»»

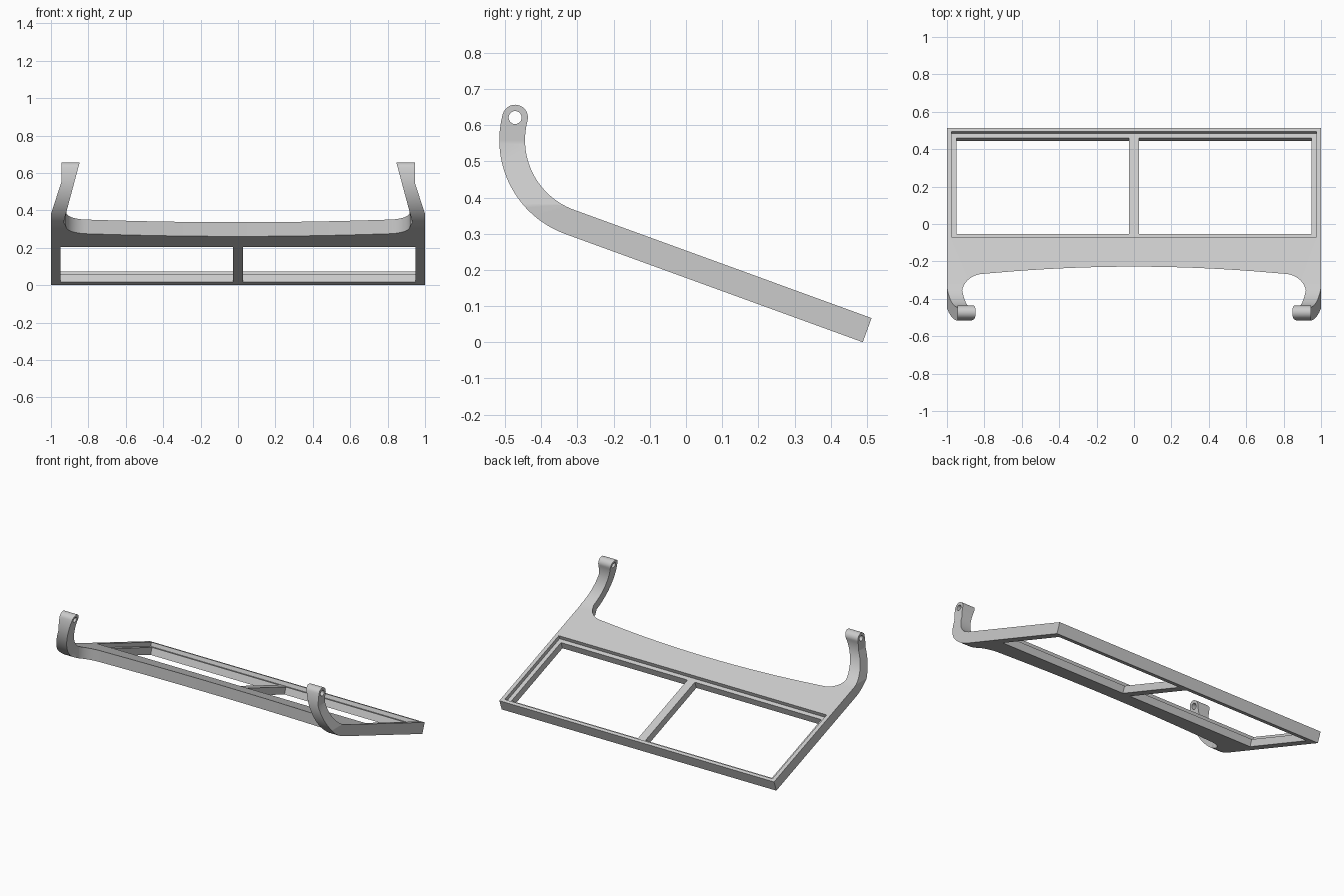
import bpy, bmesh
from math import sin, cos, radians
from mathutils import Vector

cube = bpy.data.objects.get("Cube")
if cube:
    bpy.data.objects.remove(cube, do_unlink=True)

mat = bpy.data.materials.new("light grey")
mat.use_nodes = True
GREY = (0.6, 0.6, 0.6, 1)
mat.diffuse_color = GREY
mat.node_tree.nodes["Principled BSDF"].inputs["Base Color"].default_value = GREY


def prism(name, points, sweep):
    """Closed solid made by sweeping a planar outline."""
    bm = bmesh.new()
    face = bm.faces.new([bm.verts.new(p) for p in points])
    new = bmesh.ops.extrude_face_region(bm, geom=[face])["geom"]
    bmesh.ops.translate(bm, vec=Vector(sweep),
                        verts=[g for g in new if isinstance(g, bmesh.types.BMVert)])
    bmesh.ops.recalc_face_normals(bm, faces=bm.faces)
    mesh = bpy.data.meshes.new(name)
    bm.to_mesh(mesh)
    bm.free()
    mesh.materials.append(mat)
    obj = bpy.data.objects.new(name, mesh)
    bpy.context.collection.objects.link(obj)
    return obj


def boolean(target, cutter, operation="DIFFERENCE"):
    mod = target.modifiers.new("cut", "BOOLEAN")
    mod.operation, mod.object, mod.solver = operation, cutter, "EXACT"
    bpy.context.view_layer.objects.active = target
    bpy.ops.object.modifier_apply(modifier=mod.name)
    bpy.data.objects.remove(cutter, do_unlink=True)


def arc(cy, cz, r, start, end, steps):
    return [(cy + r * cos(radians(start + (end - start) * i / steps)),
             cz + r * sin(radians(start + (end - start) * i / steps)))
            for i in range(steps + 1)]


# Slope frame: distance runs up the panel, depth runs into it
TILT, THICK = radians(20), 0.071
TOP_Y, TOP_Z = 0.513, 0.067
BEND_Y, BEND_Z, BEND_R = -0.24, 0.559, 0.205
MID_R = BEND_R + THICK / 2
EYE_ANGLE = 165


def slope(x, dist, depth):
    return (x, TOP_Y - dist * cos(TILT) - depth * sin(TILT),
            TOP_Z + dist * sin(TILT) - depth * cos(TILT))


def panel_cut(x0, x1, d0, d1, top, bottom):
    pts = [slope(x, d, top) for x, d in ((x0, d0), (x1, d0), (x1, d1), (x0, d1))]
    return prism("cutter", pts, Vector(slope(0, 0, bottom)) - Vector(slope(0, 0, top)))


# Side profile: sloping panel, upward bend and rounded eye end
eye_y = BEND_Y + MID_R * cos(radians(EYE_ANGLE))
eye_z = BEND_Z + MID_R * sin(radians(EYE_ANGLE))
profile = [slope(0, 0, 0)[1:], slope(0, 0, THICK)[1:]]
profile += arc(BEND_Y, BEND_Z, BEND_R + THICK, 250, EYE_ANGLE, 28)
profile += arc(eye_y, eye_z, THICK / 2, EYE_ANGLE, EYE_ANGLE - 180, 16)[1:-1]
profile += arc(BEND_Y, BEND_Z, BEND_R, EYE_ANGLE, 250, 28)
frame = prism("hinged_frame", [(-1, y, z) for y, z in profile], (2, 0, 0))

# Space between the arms: bowed front edge with rounded corners
edge = [(0.8 * i / 10, -0.228 - 0.06 * (0.8 * i / 10) ** 2) for i in range(10)]
edge += [(0.8 + 0.12 * cos(radians(a)), -0.37 + 0.104 * sin(radians(a)))
         for a in range(88, -1, -8)]
edge += [(0.94, -0.42), (0.95, -0.7)]
outline = [(-x, y, 0.1) for x, y in reversed(edge[1:])] + [(x, y, 0.1) for x, y in edge]
gap = prism("cutter", outline, (0, 0, 0.8))
# Arms lean inward toward their eyes
taper = [(-1.0, 0.085), (1.0, 0.085), (0.82, 0.755), (-0.82, 0.755)]
boolean(gap, prism("cutter", [(x, -0.8, z) for x, z in taper], (0, 0.8, 0)), "INTERSECT")
boolean(frame, gap)

# Tapered outer side of each arm
for s in (-1, 1):
    side = [(1.02, 0.318), (0.945, 0.55), (0.945, 0.8), (1.2, 0.8), (1.2, 0.318)]
    boolean(frame, prism("cutter", [(s * x, -0.8, z) for x, z in side], (0, 0.8, 0)))

# Pin hole through both eyes
boolean(frame, prism("cutter", [(-1.1, y, z) for y, z in
                                arc(eye_y, eye_z, 0.018, 0, 360, 24)[:-1]], (2.2, 0, 0)))

# Shallow recess and two window openings divided by a centre bar
boolean(frame, panel_cut(-0.975, 0.975, 0.021, 0.62, -0.05, 0.025))
for s in (-1, 1):
    boolean(frame, panel_cut(s * 0.027, s * 0.948, 0.047, 0.594, -0.03, 0.12))

# Smooth bends, sharp edges
bpy.ops.object.select_all(action="DESELECT")
frame.select_set(True)
bpy.context.view_layer.objects.active = frame
bpy.ops.object.shade_smooth_by_angle(angle=radians(25))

««

Go over the listing above and return each line with "name".

def prism(name, points, sweep):
    mesh = bpy.data.meshes.new(name)
    obj = bpy.data.objects.new(name, mesh)
    bpy.ops.object.modifier_apply(modifier=mod.name)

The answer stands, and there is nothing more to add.